Relational concept learning. You may not be familiar with the phrase but you and your brain use it all the time.
Jerry is taller than Tim and Tim is taller than you so even if you’ve never met the guy, you know that you’re going be looking up at Jerry because you’ve mastered the relational concept “taller than.” It’s the kind of abstract thought that was apparently restricted to us higher-cogitating mammals -humans, chimps, dolphins and the like. That select company has suddenly become a veritable zoo of abstract thinkers, with the emergence of a new study proving that newborn ducklings can think in terms of relational concepts and apply that knowledge to new experiences.
Like many other birds and young animals, ducklings come out of the egg/womb needing to quickly figure out which of the many objects floating in front of their vision is their mother, so as to be able to stay out of harms’s way and follow her around. This imprinting behavioural pattern has been well studied, but in a new paper published in the journal Science, researchers from Oxford University in the United Kingdom tested the imprinting skills of one-day old mallard ducklings and were shocked at how logically sophisticated these skills turned out to be.
“This is an unexpected feat for a duckling, and a further reminder that “bird-brain” is quite an unfair slur,” says Antone Martinho, doctoral student at Oxford’s Department of Zoology.
The researchers exposed newly-hatched ducklings to a pair of objects that were either the same in shape or in colour or different in these respects and then tested the ducklings’ ability to apply these concepts of sameness and difference in novel situations. Those who were encouraged to imprint on a pair of spherical objects, for example, were then given the choice between following a pair of pyramid-shaped objects (same) or a pair consisting of a cube and a rectangular-shaped object (different). About three-quarters of the time, the ducklings followed the right pair, i.e., the one expressing the same relational concept as the one on which they had originally imprinted.

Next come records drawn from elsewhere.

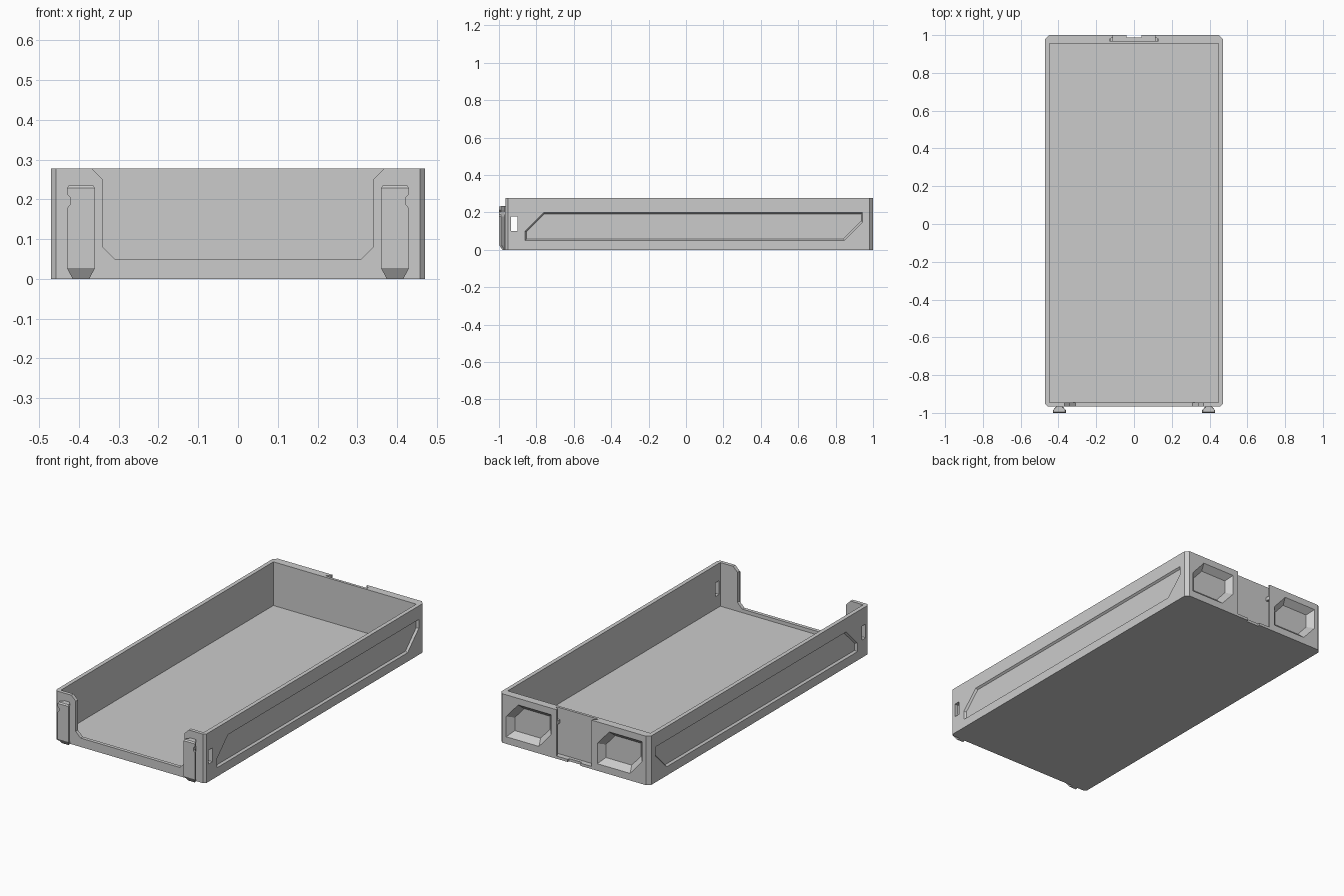
import bpy, bmesh
from mathutils import Vector

if "Cube" in bpy.data.objects:
    bpy.data.objects.remove(bpy.data.objects["Cube"])


def loft(name, rings):
    """Closed solid through a series of equal-length 3D rings."""
    bm = bmesh.new()
    rv = [[bm.verts.new(p) for p in r] for r in rings]
    n = len(rv[0])
    for a, b in zip(rv, rv[1:]):
        for i in range(n):
            j = (i + 1) % n
            bm.faces.new((a[i], a[j], b[j], b[i]))
    bm.faces.new(rv[0])
    bm.faces.new(rv[-1])
    bmesh.ops.recalc_face_normals(bm, faces=bm.faces)
    me = bpy.data.meshes.new(name)
    bm.to_mesh(me)
    bm.free()
    ob = bpy.data.objects.new(name, me)
    bpy.context.collection.objects.link(ob)
    return ob


def box(name, lo, hi):
    (x0, y0, z0), (x1, y1, z1) = lo, hi
    base = [(x0, y0), (x1, y0), (x1, y1), (x0, y1)]
    return loft(name, [[(x, y, z) for x, y in base] for z in (z0, z1)])


def inset(poly, d):
    """Offset a convex counter-clockwise 2D polygon inwards by d."""
    out, n = [], len(poly)
    for i in range(n):
        a, b, c = (Vector(poly[(i + k) % n]) for k in (-1, 0, 1))
        u, v = (b - a).normalized(), (c - b).normalized()
        n1, n2 = Vector((-u.y, u.x)), Vector((-v.y, v.x))
        out.append(tuple(b + (n1 + n2) * d / (1 + n1.dot(n2))))
    return out


def cut(target, cutter):
    m = target.modifiers.new("cut", 'BOOLEAN')
    m.operation, m.solver, m.object = 'DIFFERENCE', 'EXACT', cutter
    with bpy.context.temp_override(object=target, active_object=target):
        bpy.ops.object.modifier_apply(modifier=m.name)
    bpy.data.objects.remove(cutter)


X, YF, YB, H = 0.47, -0.965, 1.0, 0.277

# Tray body with chamfered corners
f, b = 0.012, 0.02
plan = [(-X + f, YF), (X - f, YF), (X, YF + f), (X, YB - b),
        (X - b, YB), (-X + b, YB), (-X, YB - b), (-X, YF + f)]
tray = loft("tray", [[(x, y, z) for x, y in plan] for z in (0, H)])
cut(tray, box("cavity", (-0.447, -0.945, 0.03), (0.447, 0.955, 0.4)))

# Front opening with angled corners
half = [(0.31, 0.05), (0.34, 0.08), (0.34, 0.25), (0.367, H), (0.367, 0.4)]
opening = half + [(-x, z) for x, z in reversed(half)]
cut(tray, loft("opening", [[(x, y, z) for x, z in opening] for y in (-1.1, -0.93)]))

# Bevelled recessed panels on both sides
panel = [(-0.86, 0.05), (0.845, 0.05), (0.945, 0.15), (0.945, 0.2),
         (-0.76, 0.2), (-0.86, 0.1)]
for s in (-1, 1):
    steps = [(panel, 0.5), (panel, X), (inset(panel, 0.008), X - 0.011)]
    cut(tray, loft("panel", [[(s * x, y, z) for y, z in p] for p, x in steps]))

# Slots through the side walls
    cut(tray, box("slot", (min(s * 0.43, s * 0.5), -0.935, 0.1),
                  (max(s * 0.43, s * 0.5), -0.9, 0.178)))

# Tapered six-sided pockets in the back
    c = s * 0.285
    pocket = [(c - 0.065, 0.04), (c + 0.14, 0.04), (c + 0.14, 0.155),
              (c + 0.065, 0.24), (c - 0.14, 0.24), (c - 0.14, 0.125)]
    steps = [(pocket, 1.05), (pocket, YB), (inset(pocket, 0.03), YB - 0.034)]
    cut(tray, loft("pocket", [[(x, y, z) for x, z in p] for p, y in steps]))

# Dovetail channel in the back, with a notch in its bottom lip
tail = [(-0.11, 1.05), (-0.11, 0.99), (-0.13, 0.978), (-0.13, 0.97),
        (0.13, 0.97), (0.13, 0.978), (0.11, 0.99), (0.11, 1.05)]
cut(tray, loft("channel", [[(x, y, z) for x, y in tail] for z in (0.015, 0.4)]))
cut(tray, box("notch", (-0.04, 0.988, -0.1), (0.04, 1.1, 0.03)))

# Catches inside the channel
for s, side in ((-1, "left"), (1, "right")):
    box(side + "_catch", (s * 0.117 - 0.007, 0.968, 0.19), (s * 0.117 + 0.007, 0.99, 0.21))

# Dovetail connectors on the front, with an outer locking notch
# each level: z, inner inset, outer inset, front y
levels = [(0, 0.014, 0.014, -0.982), (0.027, 0, 0, -1), (0.178, 0, 0, -1),
          (0.188, 0, 0.009, -1), (0.203, 0, 0.009, -1), (0.213, 0, 0, -1),
          (0.228, 0, 0, -1), (0.235, 0.004, 0.004, -0.994)]
for s, side in ((-1, "left"), (1, "right")):
    rings = []
    for z, i, o, y in levels:
        xi, xo = 0.36 + i, 0.43 - o
        prof = [(0.378, -0.96), (0.378, -0.97), (xi, y + 0.012), (xi, y),
                (xo, y), (xo, y + 0.012), (0.412, -0.97), (0.412, -0.96)]
        rings.append([(s * px, py, z) for px, py in prof])
    loft(side + "_connector", rings)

Commentators on the study agree that the results are a big deal, first because it shows that animals -and even very young animals- that we previously assumed were not very capable of abstract thought are indeed so capable and second because it shows that these cognitive skills are not just learned behavioural patterns but are innate and natural to the species.
“While it seems surprising at first that these one-day- old ducklings can learn something that normally only very intelligent species can do, it also makes biological sense,” says Martinho.
“When a duckling is young, it needs to be able to stay near its mother for protection, and an error in identifying her could be fatal.”
Ducks are one of the older species of birds, with related versions of today’s waterfowl said to have its roots trace back 95 million years. A study from the Department of Geoscience at the University of Calgary in Calgary, Alberta, has found that while ducks and other early bird species inherited their sense of smell from their dinosaur ancestors, they actually improved upon the dinosaur’s olfactory capabilities. Researchers found that the more primitive bird species such as ducks and flamingos have the keener sense of smell in comparison to more modern species such as crows and finches.